Once you know everything is working properly you might be able to leave a manual cover pump for awhile if the pump’s GPH rating is low. However, you are better off staying with the sump pump until it has finished.

With an automatic pool cover pump you can let it do its job.

This 600 GPH manual pool cover sump pump comes with a hose so you can still use the garden hose for the garden. Take a closer look > Click Here

Can I Leave The Cover Pump Out In The Rain Or Freezing Temperatures?

Do you remeber that I said the connection between the extension cord and the pump’s power cord is not water proof? So, if it rains that connect will short out and possibly ruin the pump’s motor. Hopefully, just the GFCI circuit breaker will activate and shut off the power with no harm done.

Never leave your pump out in freezing weather. The water inside the pump will expand when it freezes and damage the pump. No manufacturer’s warranty will cover freeze damage.

Removing The Pool Cover Sump Pump

Removing the cover pump is simple enough. First, unplug the pump. Grab the garden hose and pull the pump towards you. Disconnect the garden hose and store it. Then check the pump to see if it needs to be cleaned. Removing trash and dirt now will be much easier than later.

Final Thoughts On How To Get Water Off A Pool Cover

There are manual and automatic pool cover sump pumps that have different horse power and Gallons Per Hour (GPH) ratings. If you can afford the higher priced automatic and higher horse power pumps, that will be the best choice.

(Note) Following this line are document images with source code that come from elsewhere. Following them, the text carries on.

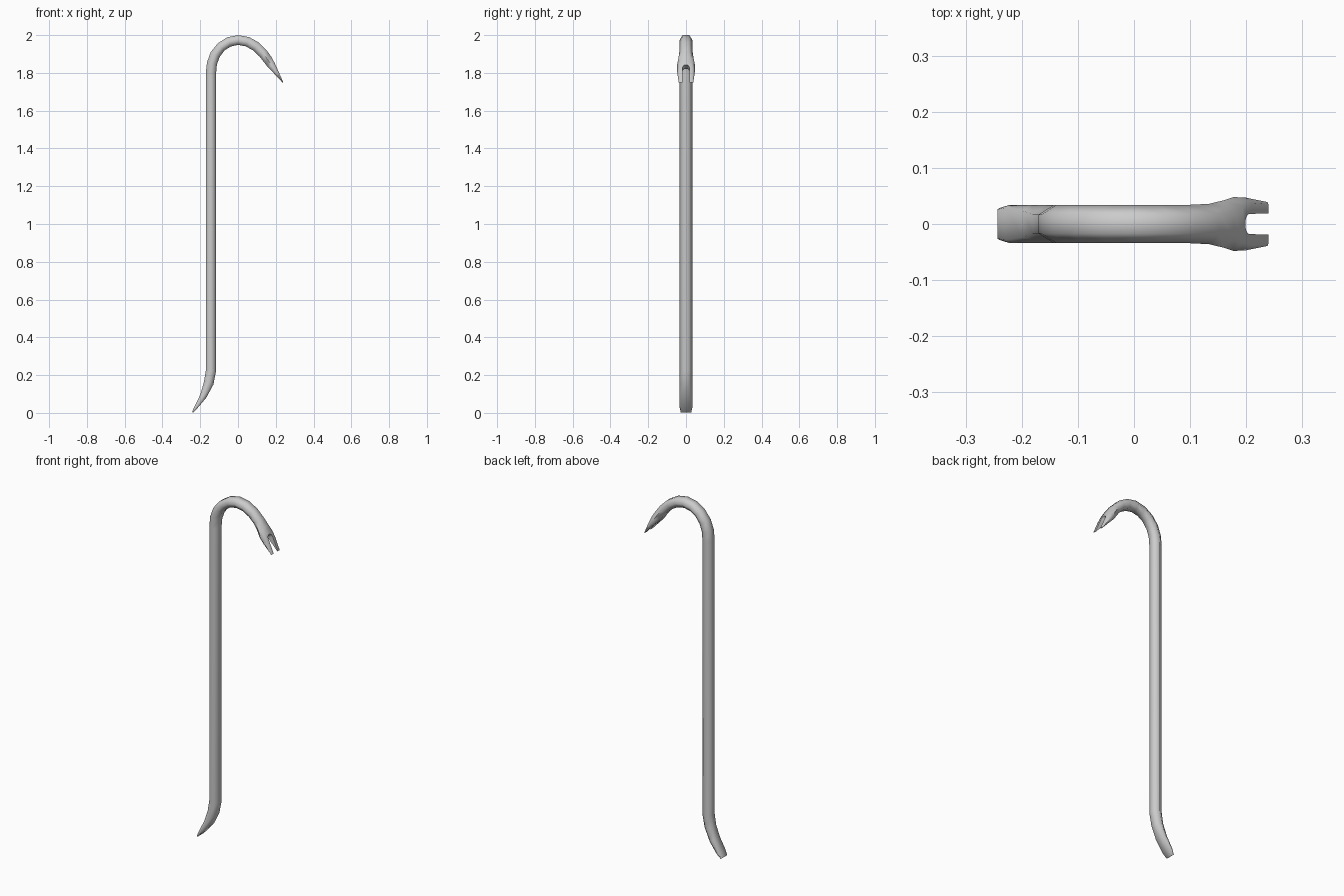
import bpy, bmesh, math
from mathutils import Vector

if "Cube" in bpy.data.objects:
    bpy.data.objects.remove(bpy.data.objects["Cube"])

# stations along the bar: x, z, half thickness, half width (y), flat fraction of width
stations = [
    (-0.241, 0.003, 0.003, 0.028, 0.92),
    (-0.222, 0.030, 0.009, 0.034, 0.85),
    (-0.183, 0.090, 0.018, 0.034, 0.70),
    (-0.155, 0.158, 0.026, 0.034, 0.50),
    (-0.143, 0.225, 0.027, 0.034, 0.50),
    (-0.143, 1.800, 0.027, 0.034, 0.50),
    (-0.138, 1.850, 0.027, 0.034, 0.50),
    (-0.121, 1.897, 0.027, 0.034, 0.50),
    (-0.090, 1.937, 0.026, 0.034, 0.50),
    (-0.048, 1.964, 0.026, 0.034, 0.50),
    (0.000, 1.974, 0.026, 0.034, 0.50),
    (0.050, 1.965, 0.026, 0.034, 0.50),
    (0.095, 1.940, 0.026, 0.034, 0.50),
    (0.134, 1.902, 0.025, 0.036, 0.50),
    (0.159, 1.868, 0.024, 0.042, 0.55),
    (0.177, 1.840, 0.021, 0.048, 0.68),
    (0.199, 1.808, 0.014, 0.047, 0.80),
    (0.238, 1.749, 0.002, 0.039, 0.90),
]


def finish(bm, name):
    bmesh.ops.recalc_face_normals(bm, faces=bm.faces)
    me = bpy.data.meshes.new(name)
    bm.to_mesh(me)
    bm.free()
    ob = bpy.data.objects.new(name, me)
    bpy.context.collection.objects.link(ob)
    return ob


# six-sided bar lofted through the stations
bm = bmesh.new()
pts = [Vector((s[0], 0, s[1])) for s in stations]
rings = []
for i, (x, z, t, w, f) in enumerate(stations):
    a = (pts[i] - pts[i - 1]).normalized() if i else Vector()
    b = (pts[i + 1] - pts[i]).normalized() if i < len(pts) - 1 else Vector()
    d = (a + b).normalized()
    n = Vector((-d.z, 0, d.x))
    section = [(0, 1), (1, f), (1, -f), (0, -1), (-1, -f), (-1, f)]
    rings.append([bm.verts.new(pts[i] + n * (t * u) + Vector((0, w * v, 0)))
                  for u, v in section])
for r0, r1 in zip(rings, rings[1:]):
    for k in range(6):
        j = (k + 1) % 6
        bm.faces.new((r0[k], r0[j], r1[j], r1[k]))
bm.faces.new(rings[0])
bm.faces.new(rings[-1])
bar = finish(bm, "crowbar")

# round-ended slot cutter for the nail claw
along = Vector((0.55, 0, -0.835)).normalized()
normal = Vector((0.835, 0, 0.55)).normalized()
start = Vector((0.186, 0, 1.828)) + along * 0.012
profile = [(0.2, -0.02)]
for k in range(9):
    a = math.pi * k / 8
    profile.append((-0.018 * math.sin(a), -0.018 * math.cos(a)))
profile.append((0.2, 0.02))
bm = bmesh.new()
low, high = [[bm.verts.new(start + along * u + Vector((0, v, 0)) + normal * h)
              for u, v in profile] for h in (-0.08, 0.1)]
bm.faces.new(low)
bm.faces.new(high)
for k in range(len(profile)):
    j = (k + 1) % len(profile)
    bm.faces.new((low[k], low[j], high[j], high[k]))
cutter = finish(bm, "slot_cutter")
cutter.hide_render = True

# cut the slot, then smooth the bar
mod = bar.modifiers.new("claw_slot", 'BOOLEAN')
mod.operation = 'DIFFERENCE'
mod.solver = 'EXACT'
mod.object = cutter
bpy.context.view_layer.objects.active = bar
bar.select_set(True)
bpy.ops.object.modifier_apply(modifier=mod.name)
bpy.data.objects.remove(cutter)
bpy.ops.object.shade_smooth_by_angle(angle=math.radians(72))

Automatic sump pumps will let you do other things while the pump is working. Whereas, manual pumps or lower horse power pumps will make you wait longer to get into the pool.

If you need an automatic pool cover sump pump take a look at this selection.

Whereas, the more budget friendly manual pool cover sump pumps will get the job done. After all you don’t need a pool cover pump very often. So, check out these manual sump pumps to drain the pool cover >> Click Here

Wayne Pool Cover Pump Review: WAPC250 Dirt & Ice Protection

Superior Pump 91250 1/4 HP Utility Pump Review: 22 Best Uses

Leave a Comment